- noindex: prevents the page from being indexed
- nofollow: prevents the Googlebot from following links from this page
- nosnippet: prevents a snippet from being shown in the search results
- noodp: prevents the alternative description from the ODP/DMOZ from being used
- noarchive: prevents Google from showing the Cached link for a page.
- unavailable_after:[date]: lets you specify the exact time and date you want to stop crawling and indexing of this page
- noimageindex: lets you specify that you do not want your page to appear as the referring page for an image that appears in Google search results.
You can now also specify this information in the header of your pages using the “X-Robots-Tag” HTTP header directive. This is particularly useful if you wish to limit indexing of non-HTML files like graphics or other kinds of documents.
<meta name=”robots” content=”…, …” />
<meta name=”googlebot” content=”…, …” />
When contents of a page are not in the language that the user is likely to want to read, Google often provides a link to a translation in the search results.

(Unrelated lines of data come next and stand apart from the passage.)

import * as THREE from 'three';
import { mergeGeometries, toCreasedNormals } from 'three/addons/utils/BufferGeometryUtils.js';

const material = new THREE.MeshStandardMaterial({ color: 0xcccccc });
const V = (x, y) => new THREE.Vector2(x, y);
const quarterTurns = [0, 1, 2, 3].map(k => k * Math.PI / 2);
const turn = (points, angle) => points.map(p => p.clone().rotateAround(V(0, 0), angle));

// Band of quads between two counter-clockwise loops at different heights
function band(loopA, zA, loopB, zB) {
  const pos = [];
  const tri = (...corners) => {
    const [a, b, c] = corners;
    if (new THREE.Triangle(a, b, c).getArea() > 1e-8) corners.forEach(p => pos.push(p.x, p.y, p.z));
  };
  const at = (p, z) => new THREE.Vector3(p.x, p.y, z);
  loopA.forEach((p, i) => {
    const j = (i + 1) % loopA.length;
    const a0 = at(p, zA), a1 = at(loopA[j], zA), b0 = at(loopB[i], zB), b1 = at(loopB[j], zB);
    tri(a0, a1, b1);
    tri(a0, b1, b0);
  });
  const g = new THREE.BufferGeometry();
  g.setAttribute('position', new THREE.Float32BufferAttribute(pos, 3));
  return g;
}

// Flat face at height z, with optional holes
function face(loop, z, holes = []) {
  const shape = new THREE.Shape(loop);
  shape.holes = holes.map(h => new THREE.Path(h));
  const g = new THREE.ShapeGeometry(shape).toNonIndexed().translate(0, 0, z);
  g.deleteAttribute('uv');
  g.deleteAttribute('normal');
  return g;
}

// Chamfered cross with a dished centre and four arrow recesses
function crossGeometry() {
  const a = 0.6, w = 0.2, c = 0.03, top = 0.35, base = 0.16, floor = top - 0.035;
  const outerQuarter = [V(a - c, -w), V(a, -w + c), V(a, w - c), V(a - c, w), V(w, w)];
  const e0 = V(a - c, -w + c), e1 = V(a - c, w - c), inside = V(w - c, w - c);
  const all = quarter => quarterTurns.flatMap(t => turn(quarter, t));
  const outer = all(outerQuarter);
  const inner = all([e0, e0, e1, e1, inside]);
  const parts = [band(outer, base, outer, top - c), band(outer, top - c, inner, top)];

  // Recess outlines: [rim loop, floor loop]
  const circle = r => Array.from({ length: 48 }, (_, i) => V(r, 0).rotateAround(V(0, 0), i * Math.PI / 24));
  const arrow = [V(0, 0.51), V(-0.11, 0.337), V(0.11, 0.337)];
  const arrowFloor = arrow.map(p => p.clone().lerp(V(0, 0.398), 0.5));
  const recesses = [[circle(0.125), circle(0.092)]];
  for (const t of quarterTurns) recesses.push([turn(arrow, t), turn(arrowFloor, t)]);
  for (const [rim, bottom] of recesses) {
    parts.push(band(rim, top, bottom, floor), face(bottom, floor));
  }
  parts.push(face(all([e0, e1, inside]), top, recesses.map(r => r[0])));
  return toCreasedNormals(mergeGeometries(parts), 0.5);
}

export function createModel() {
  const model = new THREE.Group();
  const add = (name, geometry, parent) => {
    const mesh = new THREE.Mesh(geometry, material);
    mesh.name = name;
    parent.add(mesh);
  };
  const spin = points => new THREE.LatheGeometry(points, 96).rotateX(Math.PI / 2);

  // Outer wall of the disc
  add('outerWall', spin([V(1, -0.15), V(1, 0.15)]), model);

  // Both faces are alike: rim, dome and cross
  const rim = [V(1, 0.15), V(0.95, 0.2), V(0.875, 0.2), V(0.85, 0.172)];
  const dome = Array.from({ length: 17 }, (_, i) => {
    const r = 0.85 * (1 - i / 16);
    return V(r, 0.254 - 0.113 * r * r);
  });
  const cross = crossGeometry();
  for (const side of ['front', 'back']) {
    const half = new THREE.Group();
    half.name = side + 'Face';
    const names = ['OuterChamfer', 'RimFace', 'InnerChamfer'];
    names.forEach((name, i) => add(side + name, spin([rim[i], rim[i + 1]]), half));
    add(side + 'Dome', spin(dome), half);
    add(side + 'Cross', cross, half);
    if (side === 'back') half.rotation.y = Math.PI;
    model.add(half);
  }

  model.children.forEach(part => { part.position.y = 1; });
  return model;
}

However, there may be situations where this is not desired. This meta tag tells Google that you don’t want us to provide a translation for this page:
<meta name=”google” content=”notranslate” />
This meta tag sends the user to a new URL after a certain amount of time, and is sometimes used as a simple form of redirection. However, it is not supported by all browsers and can be confusing to the user. The W3C recommends that this tag not be used. We recommend using a server-side 301 redirect instead:
<meta http-equiv=”refresh” content=”…;url=…” />